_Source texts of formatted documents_
--- --- ---

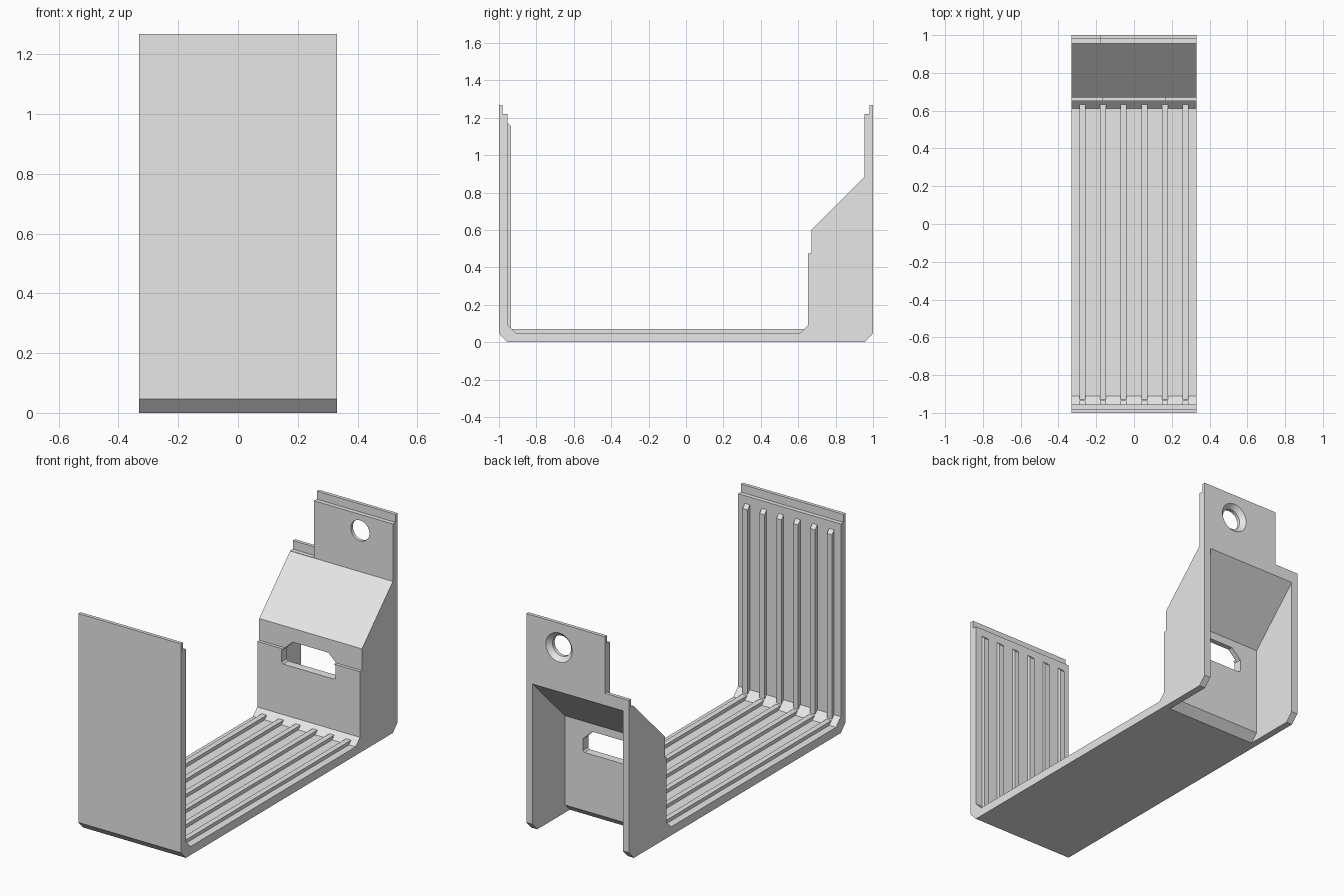
import bpy, bmesh
from mathutils import Matrix, Vector

cube = bpy.data.objects.get("Cube")
if cube:
    bpy.data.objects.remove(cube, do_unlink=True)

grey = bpy.data.materials.new("plain grey")
grey.use_nodes = True
grey.diffuse_color = (0.8, 0.8, 0.8, 1)
grey.node_tree.nodes["Principled BSDF"].inputs["Base Color"].default_value = (0.8, 0.8, 0.8, 1)

HALF = 0.332    # half width
TOP = 1.267     # overall height
SHELF = 1.22    # height of the step below each lip


def make_object(name, bm):
    bmesh.ops.recalc_face_normals(bm, faces=bm.faces[:])
    mesh = bpy.data.meshes.new(name)
    bm.to_mesh(mesh)
    bm.free()
    mesh.materials.append(grey)
    obj = bpy.data.objects.new(name, mesh)
    bpy.context.collection.objects.link(obj)
    return obj


def prism(name, points, start, length):
    """Extrude a closed outline of 3D points along a vector."""
    bm = bmesh.new()
    face = bm.faces.new([bm.verts.new(Vector(p) + Vector(start)) for p in points])
    out = bmesh.ops.extrude_face_region(bm, geom=[face])
    moved = [g for g in out["geom"] if isinstance(g, bmesh.types.BMVert)]
    bmesh.ops.translate(bm, verts=moved, vec=Vector(length))
    return make_object(name, bm)


def side_prism(name, yz, x0, x1):
    return prism(name, [(0, y, z) for y, z in yz], (x0, 0, 0), (x1 - x0, 0, 0))


def cone(name, x, z, y0, r0, y1, r1):
    bm = bmesh.new()
    bmesh.ops.create_cone(bm, cap_ends=True, segments=48, radius1=r0, radius2=r1, depth=y1 - y0)
    bmesh.ops.transform(bm, matrix=Matrix.Translation((x, (y0 + y1) / 2, z))
                        @ Matrix.Rotation(-1.5707963, 4, "X"), verts=bm.verts[:])
    return make_object(name, bm)


def cut(target, cutter):
    cutter.hide_render = True
    mod = target.modifiers.new("cut", "BOOLEAN")
    mod.operation = "DIFFERENCE"
    mod.solver = "EXACT"
    mod.object = cutter
    with bpy.context.temp_override(object=target, active_object=target):
        bpy.ops.object.modifier_apply(modifier=mod.name)
    bpy.data.objects.remove(cutter, do_unlink=True)


# Channel body: front wall, floor and stepped back housing in one side profile
body = side_prism("channel_body", [
    (-0.955, 0), (0.955, 0), (1, 0.047), (1, TOP), (0.98, TOP), (0.98, SHELF),
    (0.955, SHELF), (0.955, 0.885), (0.67, 0.6), (0.67, 0.473), (0.652, 0.473),
    (0.652, 0.09), (0.612, 0.05), (-0.91, 0.05), (-0.955, 0.095), (-0.955, SHELF),
    (-0.98, SHELF), (-0.98, TOP), (-1, TOP), (-1, 0.047)], -HALF, HALF)

# Housing cavity, open to the back and below
cut(body, side_prism("cavity_cutter", [
    (0.64, -0.015), (1.1, -0.015), (1.1, 0.966), (0.7, 0.566), (0.7, 0.045)],
    -HALF + 0.04, HALF - 0.04))

# Corner notch beside the back tab, leaving a small lip
cut(body, side_prism("notch_cutter", [
    (0.93, 0.887), (0.98, 0.887), (0.98, 0.937), (1.1, 0.937), (1.1, 1.4), (0.93, 1.4)],
    -0.5, -0.177))

# Connector slot with bevelled upper corners
half_slot = [(0.165, 0.385), (0.175, 0.395), (0.175, 0.463), (0.115, 0.52)]
slot = half_slot + [(-x, z) for x, z in reversed(half_slot)]
cut(body, prism("slot_cutter", [(x, 0, z) for x, z in slot], (0, 0.6, 0), (0, 0.2, 0)))

# Countersunk screw hole in the tab
cut(body, cone("hole_cutter", 0.12, 1.125, 0.9, 0.06, 1.1, 0.06))
cut(body, cone("countersink_cutter", 0.12, 1.125, 0.973, 0.058, 1.01, 0.095))

# Ribs along the floor and up the inside of the front wall
for i in range(6):
    x = (i - 2.5) * 0.109
    side_prism("floor_wall_rib_%d" % (i + 1), [
        (-0.96, 0.045), (0.612, 0.045), (0.632, 0.07), (-0.935, 0.07),
        (-0.935, 1.153), (-0.955, 1.175), (-0.96, 1.175)], x - 0.016, x + 0.016)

--- --- ---

_Your task_
Repeat the data word for word, minus any pictures.

_Solution below_
import bpy, bmesh
from mathutils import Matrix, Vector

cube = bpy.data.objects.get("Cube")
if cube:
    bpy.data.objects.remove(cube, do_unlink=True)

grey = bpy.data.materials.new("plain grey")
grey.use_nodes = True
grey.diffuse_color = (0.8, 0.8, 0.8, 1)
grey.node_tree.nodes["Principled BSDF"].inputs["Base Color"].default_value = (0.8, 0.8, 0.8, 1)

HALF = 0.332    # half width
TOP = 1.267     # overall height
SHELF = 1.22    # height of the step below each lip


def make_object(name, bm):
    bmesh.ops.recalc_face_normals(bm, faces=bm.faces[:])
    mesh = bpy.data.meshes.new(name)
    bm.to_mesh(mesh)
    bm.free()
    mesh.materials.append(grey)
    obj = bpy.data.objects.new(name, mesh)
    bpy.context.collection.objects.link(obj)
    return obj


def prism(name, points, start, length):
    """Extrude a closed outline of 3D points along a vector."""
    bm = bmesh.new()
    face = bm.faces.new([bm.verts.new(Vector(p) + Vector(start)) for p in points])
    out = bmesh.ops.extrude_face_region(bm, geom=[face])
    moved = [g for g in out["geom"] if isinstance(g, bmesh.types.BMVert)]
    bmesh.ops.translate(bm, verts=moved, vec=Vector(length))
    return make_object(name, bm)


def side_prism(name, yz, x0, x1):
    return prism(name, [(0, y, z) for y, z in yz], (x0, 0, 0), (x1 - x0, 0, 0))


def cone(name, x, z, y0, r0, y1, r1):
    bm = bmesh.new()
    bmesh.ops.create_cone(bm, cap_ends=True, segments=48, radius1=r0, radius2=r1, depth=y1 - y0)
    bmesh.ops.transform(bm, matrix=Matrix.Translation((x, (y0 + y1) / 2, z))
                        @ Matrix.Rotation(-1.5707963, 4, "X"), verts=bm.verts[:])
    return make_object(name, bm)


def cut(target, cutter):
    cutter.hide_render = True
    mod = target.modifiers.new("cut", "BOOLEAN")
    mod.operation = "DIFFERENCE"
    mod.solver = "EXACT"
    mod.object = cutter
    with bpy.context.temp_override(object=target, active_object=target):
        bpy.ops.object.modifier_apply(modifier=mod.name)
    bpy.data.objects.remove(cutter, do_unlink=True)


# Channel body: front wall, floor and stepped back housing in one side profile
body = side_prism("channel_body", [
    (-0.955, 0), (0.955, 0), (1, 0.047), (1, TOP), (0.98, TOP), (0.98, SHELF),
    (0.955, SHELF), (0.955, 0.885), (0.67, 0.6), (0.67, 0.473), (0.652, 0.473),
    (0.652, 0.09), (0.612, 0.05), (-0.91, 0.05), (-0.955, 0.095), (-0.955, SHELF),
    (-0.98, SHELF), (-0.98, TOP), (-1, TOP), (-1, 0.047)], -HALF, HALF)

# Housing cavity, open to the back and below
cut(body, side_prism("cavity_cutter", [
    (0.64, -0.015), (1.1, -0.015), (1.1, 0.966), (0.7, 0.566), (0.7, 0.045)],
    -HALF + 0.04, HALF - 0.04))

# Corner notch beside the back tab, leaving a small lip
cut(body, side_prism("notch_cutter", [
    (0.93, 0.887), (0.98, 0.887), (0.98, 0.937), (1.1, 0.937), (1.1, 1.4), (0.93, 1.4)],
    -0.5, -0.177))

# Connector slot with bevelled upper corners
half_slot = [(0.165, 0.385), (0.175, 0.395), (0.175, 0.463), (0.115, 0.52)]
slot = half_slot + [(-x, z) for x, z in reversed(half_slot)]
cut(body, prism("slot_cutter", [(x, 0, z) for x, z in slot], (0, 0.6, 0), (0, 0.2, 0)))

# Countersunk screw hole in the tab
cut(body, cone("hole_cutter", 0.12, 1.125, 0.9, 0.06, 1.1, 0.06))
cut(body, cone("countersink_cutter", 0.12, 1.125, 0.973, 0.058, 1.01, 0.095))

# Ribs along the floor and up the inside of the front wall
for i in range(6):
    x = (i - 2.5) * 0.109
    side_prism("floor_wall_rib_%d" % (i + 1), [
        (-0.96, 0.045), (0.612, 0.045), (0.632, 0.07), (-0.935, 0.07),
        (-0.935, 1.153), (-0.955, 1.175), (-0.96, 1.175)], x - 0.016, x + 0.016)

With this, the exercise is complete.